• [EXERCISE INSTRUCTIONS]:
Between the line containing "add(body, 'buckle', new" and the line containing "const a = a0" lies a run of lines; give that run again exactly, with both of those lines, and nothing else from the entries below.

• [Saved data entries]:
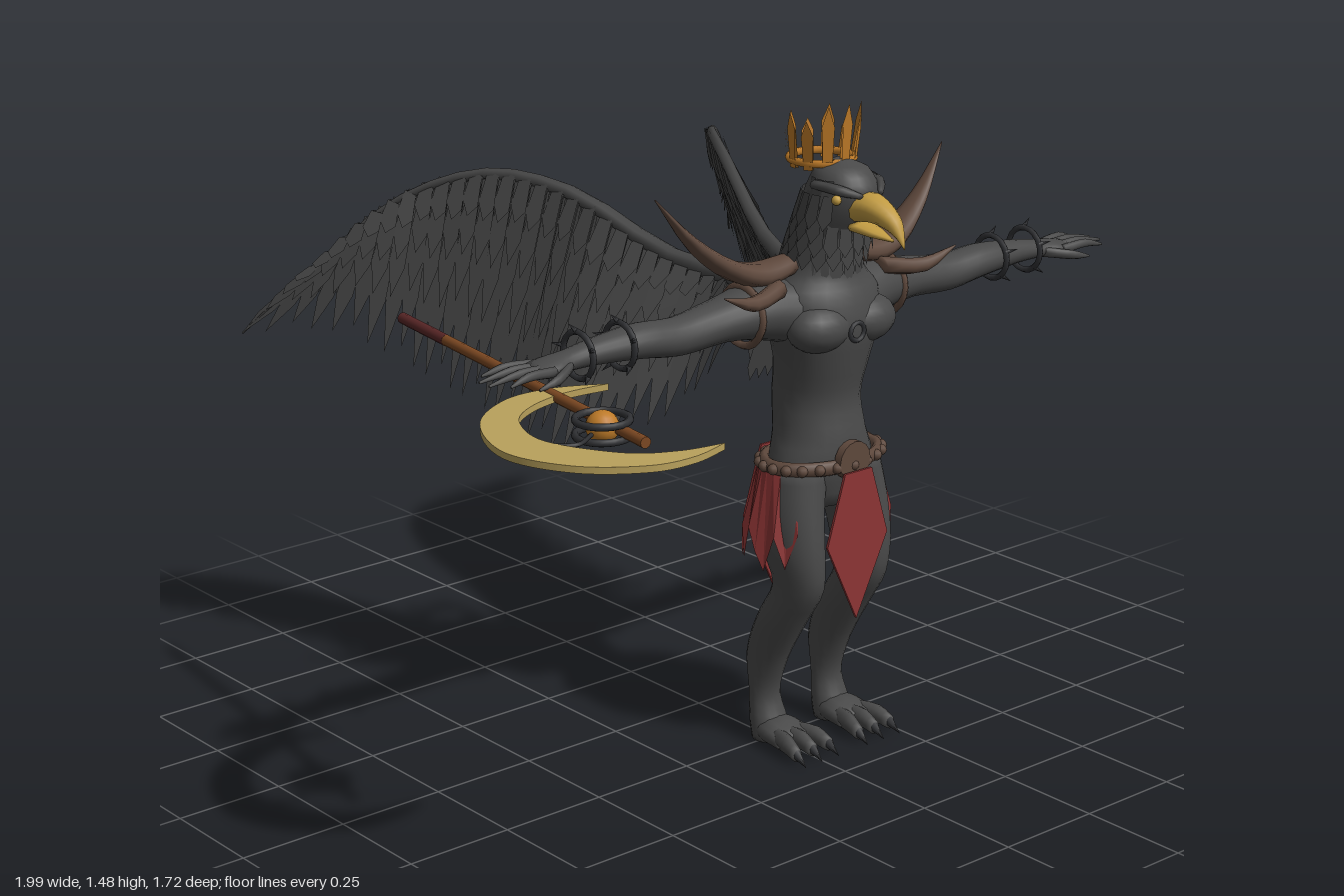
import * as THREE from 'three';

const V = (x, y, z) => new THREE.Vector3(x, y, z);
const X = V(1, 0, 0), Y = V(0, 1, 0), Z = V(0, 0, 1);
const mat = (name, color) => {
  const m = new THREE.MeshStandardMaterial({ color, side: THREE.DoubleSide });
  m.name = name;
  return m;
};
const M = {
  skin: mat('charcoal skin', 0x494949), plume: mat('dark plumage', 0x434343),
  horn: mat('horn brown', 0x5e483c), cloth: mat('red cloth', 0x8c3434),
  beak: mat('beak gold', 0xc09a42), crown: mat('crown amber', 0xbd7a28),
  blade: mat('pale brass', 0xb9a15c), wood: mat('staff wood', 0x7c4822),
  grip: mat('staff grip', 0x582626), iron: mat('dark iron', 0x2f3033),
};

function add(parent, name, geo, material, pos) {
  const m = new THREE.Mesh(geo, material);
  m.name = name;
  if (pos) m.position.set(...pos);
  parent.add(m);
  return m;
}

// Smooth skin over elliptical sections [x, y, z, radiusU, radiusW]
function loft(sections, U, W, sides = 18, sub = 3) {
  const path = new THREE.CatmullRomCurve3(sections.map(s => V(s[0], s[1], s[2])));
  const radii = new THREE.CatmullRomCurve3(sections.map(s => V(s[3], s[4], 0)));
  const n = (sections.length - 1) * sub, pos = [], idx = [];
  const dir = path.getPoint(1).sub(path.getPoint(0));
  const flip = U.clone().cross(W).dot(dir) < 0 ? -1 : 1;
  for (let i = 0; i <= n; i++) {
    const c = path.getPoint(i / n), r = radii.getPoint(i / n);
    for (let j = 0; j < sides; j++) {
      const a = j / sides * Math.PI * 2;
      pos.push(...c.clone().addScaledVector(U, r.x * Math.cos(a)).addScaledVector(W, flip * r.y * Math.sin(a)).toArray());
      const k = i * sides + j, l = i * sides + (j + 1) % sides;
      if (i < n) idx.push(k, l, k + sides, l, l + sides, k + sides);
    }
  }
  for (let j = 1; j < sides - 1; j++) {
    const e = n * sides;
    idx.push(0, j + 1, j, e, e + j, e + j + 1);
  }
  const g = new THREE.BufferGeometry();
  g.setAttribute('position', new THREE.Float32BufferAttribute(pos, 3));
  g.setIndex(idx);
  g.computeVertexNormals();
  return g;
}

// Pointed feather from p to q with half width vector w
function feather(out, p, q, w) {
  const m = p.clone().lerp(q, 0.68);
  const a = p.clone().addScaledVector(w, -0.7), b = p.clone().addScaledVector(w, 0.7);
  const c = m.clone().sub(w), d = m.clone().add(w);
  for (const v of [a, b, d, a, d, c, c, d, q]) out.push(v.x, v.y, v.z);
}
function triangles(out) {
  const g = new THREE.BufferGeometry();
  g.setAttribute('position', new THREE.Float32BufferAttribute(out, 3));
  g.computeVertexNormals();
  return g;
}
function rod(parent, name, a, b, r0, r1, material, sides = 10) {
  const d = b.clone().sub(a);
  const m = add(parent, name, new THREE.CylinderGeometry(r1, r0, d.length(), sides), material);
  m.position.copy(a).addScaledVector(d, 0.5);
  m.quaternion.setFromUnitVectors(Y, d.normalize());
}
const curve = pts => new THREE.CatmullRomCurve3(pts.map(p => V(...p)));

function wing(body, s) {
  const lead = curve([[.05, 1.05, .2], [.1, 1.07, .05], [.16, 1.1, -.09], [.22, 1.19, -.25], [.3, 1.23, -.4],
    [.4, 1.21, -.53], [.53, 1.13, -.63], [.64, .99, -.74], [.75, .84, -.86]].map(p => [s * p[0], p[1], p[2]]));
  const trail = curve([[.17, .95, .2], [.25, .79, .12], [.36, .71, 0], [.44, .67, -.12], [.45, .71, -.27],
    [.48, .75, -.4], [.53, .8, -.53], [.62, .86, -.67], [.75, .84, -.86]].map(p => [s * p[0], p[1], p[2]]));
  const out = [];
  const rows = [[1, 0, 34], [.66, .008, 30], [.66, -.008, 30], [.42, .014, 30], [.42, -.014, 30], [.22, .02, 30], [.22, -.02, 30]];
  for (const [len, off, n] of rows) for (let i = 0; i < n; i++) {
    const u = i / (n - 1), p = lead.getPoint(u * .86), q = trail.getPoint(u);
    const along = trail.getPoint(Math.min(1, u + .02)).sub(trail.getPoint(Math.max(0, u - .02))).normalize();
    const down = q.clone().sub(p), nrm = along.clone().cross(down).normalize();
    const tip = p.clone().addScaledVector(down, len * (i % 3 === 1 ? .92 : 1));
    p.addScaledVector(nrm, off * .5);
    tip.addScaledVector(nrm, off + (i % 2) * .003);
    feather(out, p, tip, along.multiplyScalar(.027 - .008 * u));
  }
  add(body, 'wingFeathers', triangles(out), M.plume);
  add(body, 'wingLeadingEdge', loft([0, .2, .4, .55, .7, .85, 1].map((u, i) => {
    const r = .024 - .0035 * i;
    return [...lead.getPoint(u).toArray(), r, r];
  }), X, Y, 8), M.plume);
}

function arm(body, s) {
  add(body, 'arm', loft([[.08, 1.02, .3, .08, .075], [.17, 1.035, .285, .075, .065], [.28, 1.03, .28, .058, .047],
    [.4, 1.02, .285, .046, .042], [.5, 1.03, .285, .048, .038], [.62, 1.03, .285, .034, .028],
    [.69, 1.025, .285, .03, .022], [.74, 1.02, .285, .042, .02], [.78, 1.02, .285, .036, .012]]
    .map(p => [s * p[0], ...p.slice(1)]), Z, Y), M.skin);
  for (let i = 0; i < 4; i++) {
    const z = .25 + i * .024, e = .235 + i * .033, l = i % 3 ? .9 : .87;
    add(body, 'finger', loft([[s * .75, 1.02, z, .012, .012], [s * .82, 1.025, (z + e) / 2, .011, .01],
      [s * l, 1.015, e, .003, .003]], Z, Y, 8), M.skin);
  }
  add(body, 'thumb', loft([[s * .7, 1.02, .31, .012, .012], [s * .76, 1.01, .345, .011, .011], [s * .81, 1.0, .35, .003, .003]], Z, Y, 8), M.skin);
  // spiked bracelets
  for (const x of [.55, .66]) {
    add(body, 'bracelet', new THREE.TorusGeometry(.05, .007, 6, 20), M.iron, [s * x, 1.03, .285]).rotation.y = Math.PI / 2;
    for (let k = 0; k < 5; k++) {
      const a = k / 5 * Math.PI * 2 + .4, c = Math.cos(a), d = Math.sin(a);
      rod(body, 'braceletSpike', V(s * x, 1.03 + .05 * d, .285 + .05 * c), V(s * (x + .02), 1.03 + .07 * d, .285 + .07 * c), .007, 0, M.iron, 5);
    }
  }
  // shoulder armour
  add(body, 'shoulderHorn', loft([[.09, 1.125, .29, .04, .022], [.17, 1.115, .285, .05, .026], [.24, 1.135, .28, .045, .025],
    [.33, 1.2, .265, .027, .02], [.42, 1.31, .245, .002, .002]].map(p => [s * p[0], ...p.slice(1)]), Z, Y, 10), M.horn);
  add(body, 'smallHorn', loft([[s * .15, 1.09, .335, .025, .02], [s * .25, 1.08, .365, .02, .017], [s * .34, 1.11, .375, .002, .002]], Z, Y, 8), M.horn);
  add(body, 'shoulderRing', new THREE.TorusGeometry(.066, .009, 6, 20), M.horn, [s * .21, 1.03, .283]).rotation.y = Math.PI / 2;
  add(body, 'chestMuscle', new THREE.SphereGeometry(1, 18, 12), M.skin, [s * .066, .995, .37]).scale.set(.08, .055, .06);
}

function leg(body, s) {
  const x = s * .095;
  add(body, 'leg', loft([[x * .8, .68, .305, .07, .085], [x, .58, .315, .066, .088], [x * 1.05, .48, .335, .06, .08],
    [x, .4, .345, .05, .066], [x, .32, .3, .05, .065], [x, .25, .262, .042, .062], [x, .19, .24, .036, .055],
    [x, .11, .236, .035, .036], [x, .05, .25, .045, .042], [x, .01, .26, .045, .045]], X, Z), M.skin);
  add(body, 'foot', loft([[x, .03, .22, .03, .02], [x, .035, .29, .055, .032], [x, .025, .35, .055, .022]], X, Y, 12), M.skin);
  for (const t of [-1, 0, 1]) {
    add(body, 'toe', loft([[x + t * .025, .03, .3, .02, .024], [x + t * .042, .034, .36, .018, .022],
      [x + t * .048, .022, .4, .014, .016]], X, Y, 8), M.skin);
    rod(body, 'talon', V(x + t * .048, .025, .395), V(x + t * .05, .003, .432), .012, 0, M.iron, 6);
  }
  rod(body, 'rearTalon', V(x, .04, .22), V(x, .004, .19), .014, 0, M.iron, 6);
}

function headAndNeck(body) {
  // shaggy collar laid over neck and head
  const out = [];
  for (let r = 0; r < 8; r++) for (let k = 0; k < 18; k++) {
    const a = (k + (r % 2) / 2) / 18 * Math.PI * 2, y = 1.1 + r * .032;
    const zc = .3 + Math.max(0, y - 1.15) * .42, rad = r > 6 ? .07 : .084;
    const c = Math.sin(a), d = Math.cos(a);
    if (d > .6 && r > 4) continue;
    feather(out, V(rad * c, y, zc + rad * d), V((rad + .016) * c, y - .075, zc - .01 + (rad + .014) * d), V(d, 0, -c).multiplyScalar(.016));
  }
  for (let r = 0; r < 4; r++) for (let k = -4; k <= 4; k++)
    feather(out, V(k * .024, 1.1 - r * .05, .215), V(k * .026, .99 - r * .05, .188), V(.016, 0, 0));
  add(body, 'neckFeathers', triangles(out), M.plume);
  add(body, 'upperBeak', loft([[0, 1.262, .42, .042, .034], [0, 1.268, .46, .038, .032], [0, 1.258, .505, .028, .026],
    [0, 1.236, .54, .016, .02], [0, 1.2, .56, .002, .006]], X, Y, 12), M.beak);
  add(body, 'lowerBeak', loft([[0, 1.222, .42, .033, .014], [0, 1.215, .47, .024, .011], [0, 1.207, .525, .003, .003]], X, Y, 10), M.beak);
  for (const s of [-1, 1]) {
    add(body, 'eye', new THREE.SphereGeometry(.011, 10, 8), M.beak, [s * .062, 1.285, .415]);
    add(body, 'brow', loft([[s * .075, 1.312, .36, .014, .01], [s * .06, 1.307, .42, .014, .012], [s * .03, 1.295, .455, .008, .006]], X, Y, 8), M.plume);
  }
  // crown of flat leaf spikes
  add(body, 'crownBand', new THREE.TorusGeometry(.07, .009, 6, 24), M.crown, [0, 1.35, .3]).rotation.x = Math.PI / 2;
  const leaves = [];
  for (let k = 0; k < 11; k++) {
    const a = k / 11 * Math.PI * 2, c = Math.sin(a), d = Math.cos(a), h = .085 + .035 * (d + 1) / 2 + (k % 2 ? 0 : .025);
    for (const off of [-.004, .004])
      feather(leaves, V((.07 + off) * c, 1.335, .3 + (.07 + off) * d), V(.088 * c, 1.335 + h, .305 + .08 * d), V(d, 0, -c).multiplyScalar(.014));
  }
  add(body, 'crownSpikes', triangles(leaves), M.crown);
}

function skirt(body) {
  add(body, 'belt', new THREE.TorusGeometry(1, .1, 8, 32), M.horn, [0, .68, .31]).rotation.x = Math.PI / 2;
  body.children.at(-1).scale.set(.145, .098, .17);
  for (let k = 0; k < 22; k++) {
    const a = k / 22 * Math.PI * 2;
    add(body, 'beltBead', new THREE.SphereGeometry(.013, 8, 6), M.horn, [.157 * Math.sin(a), .68, .31 + .105 * Math.cos(a)]);
  }
  add(body, 'buckle', new THREE.CylinderGeometry(.045, .045, .02, 16), M.horn, [0, .69, .412]).rotation.x = Math.PI / 2;
  // ragged strips around the sides and back, open at the front
  const out = [], n = 26, a0 = .85, da = (Math.PI * 2 - 2 * a0) / n;
  const at = (a, t, y) => V((.152 + .035 * t) * Math.sin(a), y, .3 + (.1 + .038 * t) * Math.cos(a));
  for (let i = 0; i < n; i++) {
    const a = a0 + i * da, b = a + da, low = j => [.46, .54, .49, .45, .53][j % 5];
    const p = [at(a, 0, .675), at(b, 0, .675), at(b, 1, low(i + 1)), at(a, 1, low(i))];
    for (const j of [0, 3, 2, 0, 2, 1]) out.push(...p[j].toArray());
  }
  add(body, 'skirt', triangles(out), M.cloth);
  const panel = new THREE.Shape([[-.04, .67], [-.09, .51], [0, .325], [.09, .51], [.04, .67]].map(p => new THREE.Vector2(...p)));
  for (const z of [.427, .152])
    add(body, z > .3 ? 'frontPanel' : 'backPanel', new THREE.ExtrudeGeometry(panel, { depth: .006, bevelEnabled: false }), M.cloth, [0, 0, z]);
}

function sickleStaff(root) {
  const g = new THREE.Group();
  g.name = 'sickleStaff';
  root.add(g);
  const y = .99, a = V(-.605, y, -.29), b = V(-.75, y, .72), m = a.clone().lerp(b, .2);
  rod(g, 'staffGrip', a, m, .0125, .0125, M.grip);
  rod(g, 'staffPole', m, b, .012, .012, M.wood);
  const v2 = pts => pts.map(p => new THREE.Vector2(...p));
  const s = new THREE.Shape();
  s.moveTo(-.575, .39);
  s.splineThru(v2([[-.68, .34], [-.8, .34], [-.93, .43], [-1, .6], [-.95, .75], [-.84, .84], [-.74, .855], [-.645, .83]]));
  s.splineThru(v2([[-.74, .81], [-.83, .75], [-.9, .6], [-.87, .48], [-.8, .415], [-.69, .382], [-.575, .39]]));
  add(g, 'crescentBlade', new THREE.ExtrudeGeometry(s, { depth: .014, bevelEnabled: false, curveSegments: 40 }).rotateX(Math.PI / 2), M.blade, [0, .995, 0]);
  add(g, 'amberOrb', new THREE.SphereGeometry(.034, 16, 12), M.crown, [-.752, y, .59]);
  for (const h of [-.016, .016])
    add(g, 'orbRing', new THREE.TorusGeometry(.054, .008, 8, 24), M.iron, [-.752, y + h, .59]).rotation.x = Math.PI / 2;
  add(g, 'bladeStrut', new THREE.TubeGeometry(curve([[-.92, y, .6], [-.86, y, .645], [-.8, y, .615]]), 10, .005, 6), M.iron);
}

export function createModel() {
  const root = new THREE.Group(), body = new THREE.Group();
  root.name = 'birdWarrior';
  body.name = 'body';
  body.position.x = .09;
  root.add(body);
  add(body, 'torsoAndHead', loft([[0, .58, .3, .09, .08], [0, .67, .308, .13, .095], [0, .74, .303, .108, .098],
    [0, .82, .292, .1, .097], [0, .91, .308, .113, .1], [0, 1, .313, .138, .11], [0, 1.06, .31, .135, .1],
    [0, 1.11, .303, .098, .088], [0, 1.18, .315, .082, .084], [0, 1.25, .35, .078, .09], [0, 1.3, .367, .074, .083],
    [0, 1.34, .365, .055, .06], [0, 1.36, .36, .01, .01]], X, Z, 24), M.skin);
  add(body, 'chestMark', new THREE.TorusGeometry(.02, .006, 6, 14), M.iron, [0, .985, .42]);
  headAndNeck(body);
  skirt(body);
  for (const s of [-1, 1]) {
    arm(body, s);
    leg(body, s);
    wing(body, s);
  }
  sickleStaff(root);
  return root;
}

• [ANSWER BOX]:
  add(body, 'buckle', new THREE.CylinderGeometry(.045, .045, .02, 16), M.horn, [0, .69, .412]).rotation.x = Math.PI / 2;
  // ragged strips around the sides and back, open at the front
  const out = [], n = 26, a0 = .85, da = (Math.PI * 2 - 2 * a0) / n;
  const at = (a, t, y) => V((.152 + .035 * t) * Math.sin(a), y, .3 + (.1 + .038 * t) * Math.cos(a));
  for (let i = 0; i < n; i++) {
    const a = a0 + i * da, b = a + da, low = j => [.46, .54, .49, .45, .53][j % 5];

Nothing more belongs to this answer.